“Investments in our children are investments in the future of Chicago,” said Mayor Emanuel. “The Youth Quality of Life Framework informs how we can make the most powerful impact for our future generations and help Chicago’s youth become as successful as possible in the 21st century economy.”
Independent experts from Chapin Hall at the University of Chicago, UIC Great Cities Institute, UIC’s Department of Pediatrics, Lurie Children’s Hospital, The University of Chicago Urban Labs, YWCA of Metropolitan Chicago, Chicago Urban League and Thrive Chicago worked with the City to determine the experiences, services, opportunities and supports necessary for youth to thrive.
"Thrive Chicago, along with many other researchers and practitioners, worked with the City of Chicago to outline metrics critical to youth success,” said Sandra Abrevaya, President and Chief Impact Officer of Thrive Chicago. “We see this framework as a tool that can be used to drive systems change, invest in what works and advocate for the well-being of our children, youth, and their families."
The Youth Quality of Life Framework will provide the City with a tool to evaluate youth investments so that the programs with the greatest positive impacts can be prioritized. The Framework identified four categories:
This is the first-of-its-kind “cradle to career” measure to evaluate investments for youth at the municipal level.

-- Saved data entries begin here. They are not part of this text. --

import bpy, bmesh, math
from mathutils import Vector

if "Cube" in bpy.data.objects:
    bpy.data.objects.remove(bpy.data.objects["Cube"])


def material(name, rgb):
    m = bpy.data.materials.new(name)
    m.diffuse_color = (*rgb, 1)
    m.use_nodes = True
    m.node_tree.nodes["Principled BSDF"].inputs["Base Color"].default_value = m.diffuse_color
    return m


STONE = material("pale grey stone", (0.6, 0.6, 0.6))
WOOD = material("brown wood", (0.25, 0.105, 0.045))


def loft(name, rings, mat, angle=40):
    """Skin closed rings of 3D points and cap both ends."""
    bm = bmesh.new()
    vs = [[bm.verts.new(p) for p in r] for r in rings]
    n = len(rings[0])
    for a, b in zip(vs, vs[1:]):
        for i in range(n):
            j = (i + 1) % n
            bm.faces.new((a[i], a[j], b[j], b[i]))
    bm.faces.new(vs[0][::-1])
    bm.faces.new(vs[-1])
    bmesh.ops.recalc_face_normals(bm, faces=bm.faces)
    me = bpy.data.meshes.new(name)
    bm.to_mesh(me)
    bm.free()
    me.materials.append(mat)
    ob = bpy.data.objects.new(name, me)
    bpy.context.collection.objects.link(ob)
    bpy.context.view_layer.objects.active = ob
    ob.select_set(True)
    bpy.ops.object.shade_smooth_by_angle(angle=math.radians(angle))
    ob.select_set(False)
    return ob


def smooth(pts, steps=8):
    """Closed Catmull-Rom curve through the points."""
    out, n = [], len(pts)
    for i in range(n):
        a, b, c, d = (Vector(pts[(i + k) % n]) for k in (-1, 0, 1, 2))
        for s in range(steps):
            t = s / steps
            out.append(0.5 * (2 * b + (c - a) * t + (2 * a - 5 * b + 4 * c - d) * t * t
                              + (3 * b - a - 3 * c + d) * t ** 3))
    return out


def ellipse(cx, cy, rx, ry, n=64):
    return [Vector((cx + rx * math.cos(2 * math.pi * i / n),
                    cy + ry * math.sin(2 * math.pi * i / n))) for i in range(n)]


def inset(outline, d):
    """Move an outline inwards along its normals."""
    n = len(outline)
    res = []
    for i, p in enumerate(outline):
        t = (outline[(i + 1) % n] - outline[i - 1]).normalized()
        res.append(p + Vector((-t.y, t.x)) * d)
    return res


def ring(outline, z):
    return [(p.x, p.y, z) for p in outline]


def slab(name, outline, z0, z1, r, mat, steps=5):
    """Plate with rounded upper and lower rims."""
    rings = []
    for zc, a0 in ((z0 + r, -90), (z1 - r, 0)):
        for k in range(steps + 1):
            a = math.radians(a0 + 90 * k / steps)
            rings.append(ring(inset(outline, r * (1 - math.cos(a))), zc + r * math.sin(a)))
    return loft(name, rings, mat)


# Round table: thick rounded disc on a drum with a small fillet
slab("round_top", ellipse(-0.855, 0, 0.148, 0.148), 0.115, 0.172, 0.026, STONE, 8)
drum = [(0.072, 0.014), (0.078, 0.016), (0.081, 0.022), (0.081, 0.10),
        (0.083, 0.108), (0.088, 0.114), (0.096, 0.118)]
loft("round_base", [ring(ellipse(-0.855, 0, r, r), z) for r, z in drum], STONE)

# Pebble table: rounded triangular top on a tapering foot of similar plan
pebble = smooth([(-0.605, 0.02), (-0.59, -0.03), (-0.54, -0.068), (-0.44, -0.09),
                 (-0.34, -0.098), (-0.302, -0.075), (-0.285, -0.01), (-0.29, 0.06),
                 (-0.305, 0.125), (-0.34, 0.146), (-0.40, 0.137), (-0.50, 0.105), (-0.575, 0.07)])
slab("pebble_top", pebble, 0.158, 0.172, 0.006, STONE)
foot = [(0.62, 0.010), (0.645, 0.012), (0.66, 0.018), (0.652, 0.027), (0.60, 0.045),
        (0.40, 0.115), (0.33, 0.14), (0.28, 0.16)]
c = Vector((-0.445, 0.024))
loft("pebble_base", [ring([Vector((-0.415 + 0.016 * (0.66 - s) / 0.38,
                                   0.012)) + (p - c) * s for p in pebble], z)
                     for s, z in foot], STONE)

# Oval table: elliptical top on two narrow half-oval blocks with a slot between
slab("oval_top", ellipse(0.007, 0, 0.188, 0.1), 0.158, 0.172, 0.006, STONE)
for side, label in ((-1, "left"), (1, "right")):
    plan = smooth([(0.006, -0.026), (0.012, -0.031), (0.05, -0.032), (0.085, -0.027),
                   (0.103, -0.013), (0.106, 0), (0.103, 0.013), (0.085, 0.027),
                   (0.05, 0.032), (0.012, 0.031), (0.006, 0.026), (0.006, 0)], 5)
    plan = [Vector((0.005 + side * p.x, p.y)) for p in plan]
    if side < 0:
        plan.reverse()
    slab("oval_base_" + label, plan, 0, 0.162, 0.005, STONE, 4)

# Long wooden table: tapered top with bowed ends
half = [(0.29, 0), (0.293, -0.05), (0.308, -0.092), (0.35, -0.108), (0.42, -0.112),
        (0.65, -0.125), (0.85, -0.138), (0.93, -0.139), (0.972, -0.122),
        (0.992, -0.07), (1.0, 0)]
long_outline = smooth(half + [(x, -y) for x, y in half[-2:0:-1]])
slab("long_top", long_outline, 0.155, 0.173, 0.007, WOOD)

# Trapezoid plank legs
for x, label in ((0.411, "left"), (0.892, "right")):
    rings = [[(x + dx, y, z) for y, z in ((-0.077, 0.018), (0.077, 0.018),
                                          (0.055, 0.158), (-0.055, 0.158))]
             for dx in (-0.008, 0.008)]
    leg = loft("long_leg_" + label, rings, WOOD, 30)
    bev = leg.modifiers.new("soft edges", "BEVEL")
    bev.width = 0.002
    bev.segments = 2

The Framework takes a comprehensive look at the lives of youth, birth to 24, and can be crucial to help score future budgets and policies impacting Chicago’s youth.
City departments and sister agencies involved in building out the Framework include: the Mayor’s Office, Department of Family and Support Services, Chicago Public Schools, Chicago Park District, Chicago Public Libraries, Chicago Housing Authority, Chicago Department of Public Health, Chicago Transit Authority, City Colleges of Chicago, and the Mayor’s Office of People with Disabilities.
"The Framework allows us to take an in-depth look at our city’s youth and provide valuable insight into how our policies and programs support their well-being,” said DFSS Commissioner Lisa Morrison Butler. “There is growing interest in assessing, measuring and tracking outcomes so that we can deliver even stronger results for our children; unlocking even more doors that will allow them to grow, flourish and shine.”
The working group used evidence-based metrics and academic research to analyze current policies and city programs underway for youth in neighborhoods across Chicago and determine the impact they have on Chicago youths’ quality of life.
“Community-wide partnerships are critical to ensuring that our children have the best possible chance to succeed,” said Anne Farrell, Director of Research at Chapin Hall at the University of Chicago. “Chapin Hall’s role in this working group was to provide evidence and help determine what to measure – to close the gap between what we know and what we do. We’re clearly making progress to keep Chicago’s youth safer, healthier, and in school. Let’s keep going.”
The Framework can be used to measure and analyze how Chicago youths’ quality of life has evolved over time and assist the City of Chicago in efforts prioritize investments and advocate for policies, programs, and resources that positively impact youth.
The City of Chicago investments in youth programming has more than tripled since 2011. In 2018, more than $75 million local funds were invested across early education, out of school time and enrichment programming; job initiatives; youth violence and mentoring; health and homelessness; and the arts, including media, library and parks services.